However, even if you choose regular rolled oats, they can cook up on the stovetop in as little as five minutes. And, if you choose to microwave them, you’re done in around 2 minutes. The instant stuff isn’t much quicker, if at all.
Personally, I eat oats once or twice each week, along with a little honey, some walnuts and some milk.
I do, however, prefer to have eggs for breakfast, and I certainly notice that I am fuller for longer when I eat two boiled eggs at breakfast time.
Slow Cooker, Apple Cinnamon Steel-Cut Oatmeal
Monica, from The Yummy Life, shares this recipe for slow cooker, steel-cut oatmeal.
This recipe is great because you can make it ahead of time, then store in the fridge until you need it — no need to go for instant oatmeal after all!
2 apples, peeled, cored, cut into 1/2-inch pieces
1-1/2 cups milk (or almond milk)
1-1/2 cups water
1 cup uncooked steel-cut oats
1 tablespoon honey
1-1/2 tablespoons butter, cut into 5-6 pieces (optional)
1/2 teaspoon cinnamon
1 tablespoon ground flax seed
1/4 teaspoon salt
Optional garnishes: chopped nuts, raisins, additional milk
- Coat inside of 3-1/2 quart (or larger) slow cooker with cooking spray. Add all ingredients (except optional toppings) to slow cooker. Stir, cover, and cook on low for approximately 7 hours (slow cooker times can vary).
- Spoon oatmeal into bowls; add optional toppings, if desired. Store leftovers in refrigerator. Freezes well.
- To reheat single servings: put 1-cup cooked oatmeal in microwave proof bowl. Add 1/3 cup of milk. Microwave on high for 1 minute; stir. Continue cooking for another minute, or until hot.
Another option is to put your steel-cut oats in a pan with water, and bring the water to boil for 1-2 minutes. Then turn off the heat, cover the oats and go to bed.
In the morning, stir the oats, and they will be perfectly soft and chewy, and ready to eat as they are. Or, if you prefer them hot, microwave for a minute or two to warm through.
Oatmeal Skin Mask
If oats for breakfast just aren’t your thing, apparently they are great for skincare, being very good for making us look more youthful! :-)

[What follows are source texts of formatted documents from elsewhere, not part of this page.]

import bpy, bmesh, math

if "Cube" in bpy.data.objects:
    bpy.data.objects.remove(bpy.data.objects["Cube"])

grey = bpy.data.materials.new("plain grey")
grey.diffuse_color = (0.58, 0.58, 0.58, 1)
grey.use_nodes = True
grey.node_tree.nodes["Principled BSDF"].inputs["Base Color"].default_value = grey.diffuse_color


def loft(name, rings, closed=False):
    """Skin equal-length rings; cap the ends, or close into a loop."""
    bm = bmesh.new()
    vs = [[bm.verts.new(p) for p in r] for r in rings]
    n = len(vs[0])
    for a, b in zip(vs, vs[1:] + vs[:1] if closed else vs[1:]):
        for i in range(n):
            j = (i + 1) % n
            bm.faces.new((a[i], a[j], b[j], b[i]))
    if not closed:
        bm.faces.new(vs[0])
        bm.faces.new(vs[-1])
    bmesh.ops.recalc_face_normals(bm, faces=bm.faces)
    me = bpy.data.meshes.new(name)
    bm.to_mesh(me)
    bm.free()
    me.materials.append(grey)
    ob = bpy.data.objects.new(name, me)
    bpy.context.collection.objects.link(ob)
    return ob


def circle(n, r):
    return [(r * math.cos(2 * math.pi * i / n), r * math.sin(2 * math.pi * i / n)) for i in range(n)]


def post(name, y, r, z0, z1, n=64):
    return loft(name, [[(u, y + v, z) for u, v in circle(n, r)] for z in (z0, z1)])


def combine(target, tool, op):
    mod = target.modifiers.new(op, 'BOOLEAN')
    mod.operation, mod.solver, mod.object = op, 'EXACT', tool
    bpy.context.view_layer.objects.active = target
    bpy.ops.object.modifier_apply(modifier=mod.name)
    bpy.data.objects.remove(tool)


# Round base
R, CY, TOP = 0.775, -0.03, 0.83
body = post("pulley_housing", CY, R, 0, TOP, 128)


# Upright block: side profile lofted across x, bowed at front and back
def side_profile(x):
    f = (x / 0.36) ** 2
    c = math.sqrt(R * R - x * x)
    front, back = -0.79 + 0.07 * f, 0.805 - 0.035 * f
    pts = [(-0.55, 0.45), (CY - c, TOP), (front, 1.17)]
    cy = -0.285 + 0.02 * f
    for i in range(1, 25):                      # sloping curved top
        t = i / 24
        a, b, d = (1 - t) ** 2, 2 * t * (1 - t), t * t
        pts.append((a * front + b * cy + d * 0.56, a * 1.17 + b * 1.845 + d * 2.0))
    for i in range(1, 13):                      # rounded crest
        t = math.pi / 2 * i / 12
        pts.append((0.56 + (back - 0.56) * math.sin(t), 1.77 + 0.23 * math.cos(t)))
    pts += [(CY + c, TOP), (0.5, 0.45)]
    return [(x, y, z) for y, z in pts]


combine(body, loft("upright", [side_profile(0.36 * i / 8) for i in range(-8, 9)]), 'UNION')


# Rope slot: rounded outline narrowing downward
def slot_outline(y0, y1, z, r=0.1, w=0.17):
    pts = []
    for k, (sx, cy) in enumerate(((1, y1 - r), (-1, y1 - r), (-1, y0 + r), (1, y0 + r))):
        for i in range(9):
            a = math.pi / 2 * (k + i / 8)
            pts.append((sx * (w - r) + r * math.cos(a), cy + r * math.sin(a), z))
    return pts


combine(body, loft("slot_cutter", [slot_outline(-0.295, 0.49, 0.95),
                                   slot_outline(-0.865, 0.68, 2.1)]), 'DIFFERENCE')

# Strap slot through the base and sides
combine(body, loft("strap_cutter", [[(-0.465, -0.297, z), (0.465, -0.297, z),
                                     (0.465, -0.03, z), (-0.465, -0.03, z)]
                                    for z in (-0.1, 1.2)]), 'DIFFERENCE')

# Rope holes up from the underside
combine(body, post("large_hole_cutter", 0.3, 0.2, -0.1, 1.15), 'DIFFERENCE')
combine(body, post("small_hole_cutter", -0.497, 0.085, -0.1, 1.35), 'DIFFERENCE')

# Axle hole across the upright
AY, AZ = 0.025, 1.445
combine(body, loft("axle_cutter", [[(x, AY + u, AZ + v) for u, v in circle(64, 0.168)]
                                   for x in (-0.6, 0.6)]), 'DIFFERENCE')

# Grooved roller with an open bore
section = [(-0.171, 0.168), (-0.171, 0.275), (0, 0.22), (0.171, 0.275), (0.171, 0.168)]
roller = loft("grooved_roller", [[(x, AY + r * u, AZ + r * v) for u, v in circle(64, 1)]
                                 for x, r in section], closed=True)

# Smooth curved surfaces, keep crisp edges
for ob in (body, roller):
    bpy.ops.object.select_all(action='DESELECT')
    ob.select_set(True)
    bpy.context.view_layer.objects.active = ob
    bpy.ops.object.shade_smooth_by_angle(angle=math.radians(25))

So, check out Keeley’s recipe in the video below:
So, is oatmeal healthy? What are your thoughts on this topic?